DATA TO EXAMINE: Begin
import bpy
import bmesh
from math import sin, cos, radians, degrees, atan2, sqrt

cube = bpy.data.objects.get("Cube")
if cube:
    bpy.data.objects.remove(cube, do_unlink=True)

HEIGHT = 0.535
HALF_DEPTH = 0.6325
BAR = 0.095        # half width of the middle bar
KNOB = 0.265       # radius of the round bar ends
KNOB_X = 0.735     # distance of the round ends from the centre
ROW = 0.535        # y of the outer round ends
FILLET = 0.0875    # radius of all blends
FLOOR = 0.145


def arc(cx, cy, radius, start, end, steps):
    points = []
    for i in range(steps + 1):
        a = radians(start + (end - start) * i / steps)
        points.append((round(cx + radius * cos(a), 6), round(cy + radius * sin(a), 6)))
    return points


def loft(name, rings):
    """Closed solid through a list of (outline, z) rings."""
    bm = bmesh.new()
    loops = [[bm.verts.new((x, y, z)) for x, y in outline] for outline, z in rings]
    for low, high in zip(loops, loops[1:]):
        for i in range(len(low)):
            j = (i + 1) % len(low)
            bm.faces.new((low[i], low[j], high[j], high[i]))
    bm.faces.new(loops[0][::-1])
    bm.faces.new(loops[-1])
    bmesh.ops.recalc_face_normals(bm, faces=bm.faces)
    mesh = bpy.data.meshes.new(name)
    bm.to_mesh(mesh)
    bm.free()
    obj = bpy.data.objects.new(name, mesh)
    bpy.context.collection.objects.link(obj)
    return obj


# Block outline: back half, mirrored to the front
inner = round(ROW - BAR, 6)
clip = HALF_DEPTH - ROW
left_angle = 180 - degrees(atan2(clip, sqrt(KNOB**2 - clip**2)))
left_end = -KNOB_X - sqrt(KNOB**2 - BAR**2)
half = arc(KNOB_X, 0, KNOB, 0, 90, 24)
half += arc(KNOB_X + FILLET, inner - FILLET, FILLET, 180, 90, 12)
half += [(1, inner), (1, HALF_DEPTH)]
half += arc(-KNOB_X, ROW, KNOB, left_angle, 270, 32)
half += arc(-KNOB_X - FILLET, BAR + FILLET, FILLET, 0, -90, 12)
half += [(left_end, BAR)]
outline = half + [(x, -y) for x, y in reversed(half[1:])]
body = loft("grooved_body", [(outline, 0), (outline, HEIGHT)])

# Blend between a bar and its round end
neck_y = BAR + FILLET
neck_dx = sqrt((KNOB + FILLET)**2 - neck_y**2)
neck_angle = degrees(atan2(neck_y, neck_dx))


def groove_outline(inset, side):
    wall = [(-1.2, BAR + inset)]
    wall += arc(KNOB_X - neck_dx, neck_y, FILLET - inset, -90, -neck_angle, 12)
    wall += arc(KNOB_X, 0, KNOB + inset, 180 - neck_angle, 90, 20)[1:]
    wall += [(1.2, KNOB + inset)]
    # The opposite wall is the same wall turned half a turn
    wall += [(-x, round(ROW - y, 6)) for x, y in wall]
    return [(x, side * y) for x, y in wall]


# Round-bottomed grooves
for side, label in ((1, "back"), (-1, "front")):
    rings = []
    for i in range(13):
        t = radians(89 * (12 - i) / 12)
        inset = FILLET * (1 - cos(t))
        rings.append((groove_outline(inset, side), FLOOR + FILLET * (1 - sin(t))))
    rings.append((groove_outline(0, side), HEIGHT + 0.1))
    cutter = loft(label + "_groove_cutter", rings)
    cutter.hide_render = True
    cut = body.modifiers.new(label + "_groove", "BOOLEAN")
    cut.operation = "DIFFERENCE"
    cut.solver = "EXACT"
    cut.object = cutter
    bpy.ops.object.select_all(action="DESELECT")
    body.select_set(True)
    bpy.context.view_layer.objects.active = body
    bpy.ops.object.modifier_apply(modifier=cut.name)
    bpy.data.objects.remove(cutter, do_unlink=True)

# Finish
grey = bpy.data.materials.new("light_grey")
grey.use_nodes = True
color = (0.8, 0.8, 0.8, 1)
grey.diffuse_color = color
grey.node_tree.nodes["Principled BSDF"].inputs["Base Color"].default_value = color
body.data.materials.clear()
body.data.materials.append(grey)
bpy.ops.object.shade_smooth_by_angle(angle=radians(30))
DATA TO EXAMINE: End
Your reply should consist of the records, copied exactly.

→ **RESULT FOR THIS EXERCISE**:
import bpy
import bmesh
from math import sin, cos, radians, degrees, atan2, sqrt

cube = bpy.data.objects.get("Cube")
if cube:
    bpy.data.objects.remove(cube, do_unlink=True)

HEIGHT = 0.535
HALF_DEPTH = 0.6325
BAR = 0.095        # half width of the middle bar
KNOB = 0.265       # radius of the round bar ends
KNOB_X = 0.735     # distance of the round ends from the centre
ROW = 0.535        # y of the outer round ends
FILLET = 0.0875    # radius of all blends
FLOOR = 0.145


def arc(cx, cy, radius, start, end, steps):
    points = []
    for i in range(steps + 1):
        a = radians(start + (end - start) * i / steps)
        points.append((round(cx + radius * cos(a), 6), round(cy + radius * sin(a), 6)))
    return points


def loft(name, rings):
    """Closed solid through a list of (outline, z) rings."""
    bm = bmesh.new()
    loops = [[bm.verts.new((x, y, z)) for x, y in outline] for outline, z in rings]
    for low, high in zip(loops, loops[1:]):
        for i in range(len(low)):
            j = (i + 1) % len(low)
            bm.faces.new((low[i], low[j], high[j], high[i]))
    bm.faces.new(loops[0][::-1])
    bm.faces.new(loops[-1])
    bmesh.ops.recalc_face_normals(bm, faces=bm.faces)
    mesh = bpy.data.meshes.new(name)
    bm.to_mesh(mesh)
    bm.free()
    obj = bpy.data.objects.new(name, mesh)
    bpy.context.collection.objects.link(obj)
    return obj


# Block outline: back half, mirrored to the front
inner = round(ROW - BAR, 6)
clip = HALF_DEPTH - ROW
left_angle = 180 - degrees(atan2(clip, sqrt(KNOB**2 - clip**2)))
left_end = -KNOB_X - sqrt(KNOB**2 - BAR**2)
half = arc(KNOB_X, 0, KNOB, 0, 90, 24)
half += arc(KNOB_X + FILLET, inner - FILLET, FILLET, 180, 90, 12)
half += [(1, inner), (1, HALF_DEPTH)]
half += arc(-KNOB_X, ROW, KNOB, left_angle, 270, 32)
half += arc(-KNOB_X - FILLET, BAR + FILLET, FILLET, 0, -90, 12)
half += [(left_end, BAR)]
outline = half + [(x, -y) for x, y in reversed(half[1:])]
body = loft("grooved_body", [(outline, 0), (outline, HEIGHT)])

# Blend between a bar and its round end
neck_y = BAR + FILLET
neck_dx = sqrt((KNOB + FILLET)**2 - neck_y**2)
neck_angle = degrees(atan2(neck_y, neck_dx))


def groove_outline(inset, side):
    wall = [(-1.2, BAR + inset)]
    wall += arc(KNOB_X - neck_dx, neck_y, FILLET - inset, -90, -neck_angle, 12)
    wall += arc(KNOB_X, 0, KNOB + inset, 180 - neck_angle, 90, 20)[1:]
    wall += [(1.2, KNOB + inset)]
    # The opposite wall is the same wall turned half a turn
    wall += [(-x, round(ROW - y, 6)) for x, y in wall]
    return [(x, side * y) for x, y in wall]


# Round-bottomed grooves
for side, label in ((1, "back"), (-1, "front")):
    rings = []
    for i in range(13):
        t = radians(89 * (12 - i) / 12)
        inset = FILLET * (1 - cos(t))
        rings.append((groove_outline(inset, side), FLOOR + FILLET * (1 - sin(t))))
    rings.append((groove_outline(0, side), HEIGHT + 0.1))
    cutter = loft(label + "_groove_cutter", rings)
    cutter.hide_render = True
    cut = body.modifiers.new(label + "_groove", "BOOLEAN")
    cut.operation = "DIFFERENCE"
    cut.solver = "EXACT"
    cut.object = cutter
    bpy.ops.object.select_all(action="DESELECT")
    body.select_set(True)
    bpy.context.view_layer.objects.active = body
    bpy.ops.object.modifier_apply(modifier=cut.name)
    bpy.data.objects.remove(cutter, do_unlink=True)

# Finish
grey = bpy.data.materials.new("light_grey")
grey.use_nodes = True
color = (0.8, 0.8, 0.8, 1)
grey.diffuse_color = color
grey.node_tree.nodes["Principled BSDF"].inputs["Base Color"].default_value = color
body.data.materials.clear()
body.data.materials.append(grey)
bpy.ops.object.shade_smooth_by_angle(angle=radians(30))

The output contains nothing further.